**TASK TO COMPLETE:** Search the data for the word "reverse" and copy each line that has it.

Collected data

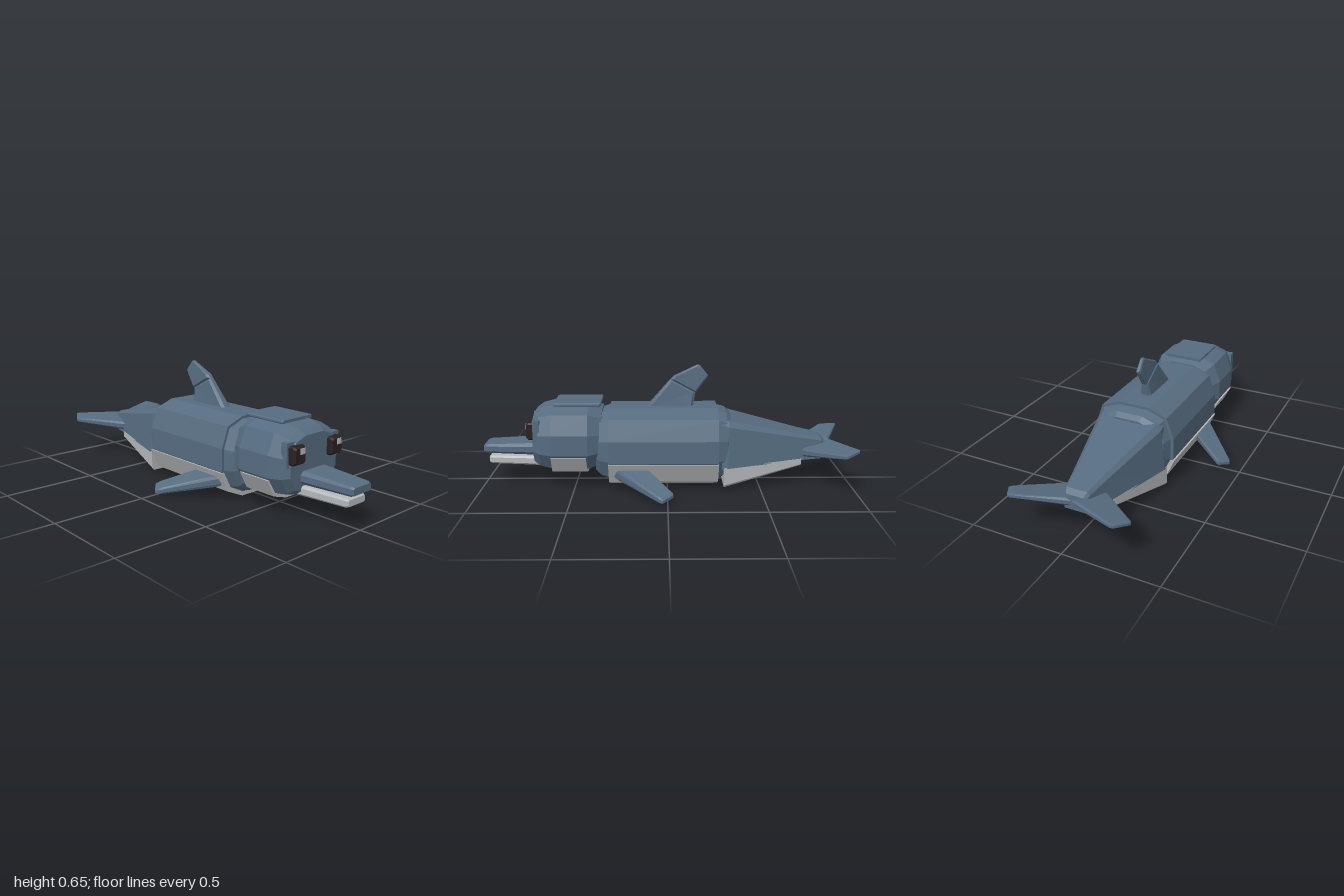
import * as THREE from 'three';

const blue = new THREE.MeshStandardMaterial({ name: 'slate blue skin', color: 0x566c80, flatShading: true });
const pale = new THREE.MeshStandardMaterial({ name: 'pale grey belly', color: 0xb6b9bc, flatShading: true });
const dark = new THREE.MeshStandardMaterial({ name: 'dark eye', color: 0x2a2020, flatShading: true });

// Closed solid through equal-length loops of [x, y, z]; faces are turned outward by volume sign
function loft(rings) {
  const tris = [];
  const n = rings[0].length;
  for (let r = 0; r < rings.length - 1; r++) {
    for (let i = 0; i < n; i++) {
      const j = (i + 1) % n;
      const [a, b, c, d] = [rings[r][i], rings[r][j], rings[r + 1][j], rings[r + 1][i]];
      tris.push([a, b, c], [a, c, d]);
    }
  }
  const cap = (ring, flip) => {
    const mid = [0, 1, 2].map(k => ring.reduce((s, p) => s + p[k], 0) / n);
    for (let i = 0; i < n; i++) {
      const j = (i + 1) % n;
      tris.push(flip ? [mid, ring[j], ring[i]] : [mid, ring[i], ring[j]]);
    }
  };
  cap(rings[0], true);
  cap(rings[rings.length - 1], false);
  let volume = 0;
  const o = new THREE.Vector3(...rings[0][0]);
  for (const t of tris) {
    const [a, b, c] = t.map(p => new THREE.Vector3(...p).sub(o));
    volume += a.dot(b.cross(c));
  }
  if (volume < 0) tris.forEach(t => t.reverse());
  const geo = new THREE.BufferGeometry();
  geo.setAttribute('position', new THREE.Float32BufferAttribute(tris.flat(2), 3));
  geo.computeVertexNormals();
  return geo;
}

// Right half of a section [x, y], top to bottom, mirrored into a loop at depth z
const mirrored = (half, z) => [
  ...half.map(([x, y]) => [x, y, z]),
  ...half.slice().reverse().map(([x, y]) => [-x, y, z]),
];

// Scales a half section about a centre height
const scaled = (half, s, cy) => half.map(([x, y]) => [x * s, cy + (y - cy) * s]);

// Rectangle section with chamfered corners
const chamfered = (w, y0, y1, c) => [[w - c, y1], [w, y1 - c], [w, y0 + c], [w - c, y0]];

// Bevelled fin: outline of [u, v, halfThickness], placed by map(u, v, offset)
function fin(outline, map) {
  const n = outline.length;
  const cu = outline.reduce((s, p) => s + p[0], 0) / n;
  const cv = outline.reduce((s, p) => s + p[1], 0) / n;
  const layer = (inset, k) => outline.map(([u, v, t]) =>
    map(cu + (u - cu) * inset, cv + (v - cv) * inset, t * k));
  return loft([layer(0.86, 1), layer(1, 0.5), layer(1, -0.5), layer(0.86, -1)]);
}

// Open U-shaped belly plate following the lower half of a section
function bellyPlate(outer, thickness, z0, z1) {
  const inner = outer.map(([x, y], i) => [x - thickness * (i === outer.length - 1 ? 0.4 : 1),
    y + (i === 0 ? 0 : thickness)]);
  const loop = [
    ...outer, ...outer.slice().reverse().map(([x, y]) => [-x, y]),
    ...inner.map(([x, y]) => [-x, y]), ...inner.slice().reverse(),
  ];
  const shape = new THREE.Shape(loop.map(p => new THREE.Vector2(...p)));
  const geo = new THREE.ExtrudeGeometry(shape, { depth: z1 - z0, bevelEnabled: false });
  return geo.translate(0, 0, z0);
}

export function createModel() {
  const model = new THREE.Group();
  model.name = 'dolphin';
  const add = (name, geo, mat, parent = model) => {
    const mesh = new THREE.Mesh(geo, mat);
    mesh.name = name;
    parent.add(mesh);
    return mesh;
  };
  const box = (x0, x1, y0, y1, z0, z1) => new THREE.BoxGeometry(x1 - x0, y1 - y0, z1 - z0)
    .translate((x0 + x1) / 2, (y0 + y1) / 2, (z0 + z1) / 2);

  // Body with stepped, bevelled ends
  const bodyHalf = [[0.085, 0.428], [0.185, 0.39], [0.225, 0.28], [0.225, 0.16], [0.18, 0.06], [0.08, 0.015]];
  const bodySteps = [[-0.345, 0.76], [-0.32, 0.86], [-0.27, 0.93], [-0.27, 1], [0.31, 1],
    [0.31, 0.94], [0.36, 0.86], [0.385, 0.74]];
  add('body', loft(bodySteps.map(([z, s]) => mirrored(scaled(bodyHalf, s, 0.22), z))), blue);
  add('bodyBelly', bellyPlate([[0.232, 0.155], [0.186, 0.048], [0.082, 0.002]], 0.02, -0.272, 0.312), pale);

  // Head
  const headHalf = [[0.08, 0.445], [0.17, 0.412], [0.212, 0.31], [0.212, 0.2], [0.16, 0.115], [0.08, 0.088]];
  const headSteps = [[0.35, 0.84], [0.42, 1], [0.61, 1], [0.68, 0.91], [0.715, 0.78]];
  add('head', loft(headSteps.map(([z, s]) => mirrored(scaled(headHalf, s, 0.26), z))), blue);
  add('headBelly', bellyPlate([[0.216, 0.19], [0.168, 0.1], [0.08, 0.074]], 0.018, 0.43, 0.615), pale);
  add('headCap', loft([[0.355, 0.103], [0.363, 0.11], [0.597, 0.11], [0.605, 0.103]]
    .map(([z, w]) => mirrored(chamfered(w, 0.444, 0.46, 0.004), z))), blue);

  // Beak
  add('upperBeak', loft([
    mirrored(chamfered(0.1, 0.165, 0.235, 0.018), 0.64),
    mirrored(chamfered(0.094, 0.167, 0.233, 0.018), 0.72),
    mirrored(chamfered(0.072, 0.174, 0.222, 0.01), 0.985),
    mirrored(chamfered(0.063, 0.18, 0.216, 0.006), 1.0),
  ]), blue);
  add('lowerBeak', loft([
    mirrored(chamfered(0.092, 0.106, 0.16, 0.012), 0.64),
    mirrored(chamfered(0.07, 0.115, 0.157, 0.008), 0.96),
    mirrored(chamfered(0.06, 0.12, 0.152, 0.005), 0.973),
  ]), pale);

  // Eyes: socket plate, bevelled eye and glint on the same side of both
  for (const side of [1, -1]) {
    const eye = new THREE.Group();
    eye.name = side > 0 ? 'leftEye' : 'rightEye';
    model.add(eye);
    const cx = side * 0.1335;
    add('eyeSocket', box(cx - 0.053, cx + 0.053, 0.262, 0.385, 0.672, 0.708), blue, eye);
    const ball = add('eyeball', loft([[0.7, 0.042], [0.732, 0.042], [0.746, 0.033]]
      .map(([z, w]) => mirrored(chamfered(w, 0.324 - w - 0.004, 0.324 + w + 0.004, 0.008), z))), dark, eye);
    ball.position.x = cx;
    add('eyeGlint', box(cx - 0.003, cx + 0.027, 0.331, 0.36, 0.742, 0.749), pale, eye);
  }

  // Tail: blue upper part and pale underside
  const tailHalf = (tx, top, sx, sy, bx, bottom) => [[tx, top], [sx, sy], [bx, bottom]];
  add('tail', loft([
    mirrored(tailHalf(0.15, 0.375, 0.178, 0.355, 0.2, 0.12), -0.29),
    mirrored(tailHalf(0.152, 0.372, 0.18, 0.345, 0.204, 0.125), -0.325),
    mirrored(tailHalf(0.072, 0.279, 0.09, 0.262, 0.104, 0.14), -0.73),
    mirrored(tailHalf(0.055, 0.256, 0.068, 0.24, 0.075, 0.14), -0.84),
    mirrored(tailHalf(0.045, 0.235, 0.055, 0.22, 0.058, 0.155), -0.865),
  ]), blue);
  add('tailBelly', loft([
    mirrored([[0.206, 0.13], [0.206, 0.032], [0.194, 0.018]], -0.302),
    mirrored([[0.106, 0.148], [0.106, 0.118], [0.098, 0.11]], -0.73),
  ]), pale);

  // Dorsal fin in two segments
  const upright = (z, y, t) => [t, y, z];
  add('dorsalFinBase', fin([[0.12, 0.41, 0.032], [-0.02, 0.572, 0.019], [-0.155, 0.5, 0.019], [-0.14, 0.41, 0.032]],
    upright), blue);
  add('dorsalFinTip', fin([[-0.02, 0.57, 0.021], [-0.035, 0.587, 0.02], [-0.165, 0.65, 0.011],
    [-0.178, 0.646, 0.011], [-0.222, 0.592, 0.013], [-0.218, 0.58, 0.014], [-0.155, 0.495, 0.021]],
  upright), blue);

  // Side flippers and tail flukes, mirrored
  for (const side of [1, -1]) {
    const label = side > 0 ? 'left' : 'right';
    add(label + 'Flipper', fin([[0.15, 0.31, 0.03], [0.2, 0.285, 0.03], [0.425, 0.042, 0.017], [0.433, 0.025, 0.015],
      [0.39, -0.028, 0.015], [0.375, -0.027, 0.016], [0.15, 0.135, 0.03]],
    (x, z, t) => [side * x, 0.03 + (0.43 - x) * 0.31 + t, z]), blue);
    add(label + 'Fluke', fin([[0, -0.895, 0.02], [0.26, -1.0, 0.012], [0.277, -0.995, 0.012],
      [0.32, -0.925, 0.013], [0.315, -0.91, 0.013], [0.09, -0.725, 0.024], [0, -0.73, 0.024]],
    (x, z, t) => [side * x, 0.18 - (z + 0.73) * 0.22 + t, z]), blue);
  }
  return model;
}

**EXPECTED ANSWER:**
  if (volume < 0) tris.forEach(t => t.reverse());
  ...half.slice().reverse().map(([x, y]) => [-x, y, z]),
    ...outer, ...outer.slice().reverse().map(([x, y]) => [-x, y]),
    ...inner.map(([x, y]) => [-x, y]), ...inner.slice().reverse(),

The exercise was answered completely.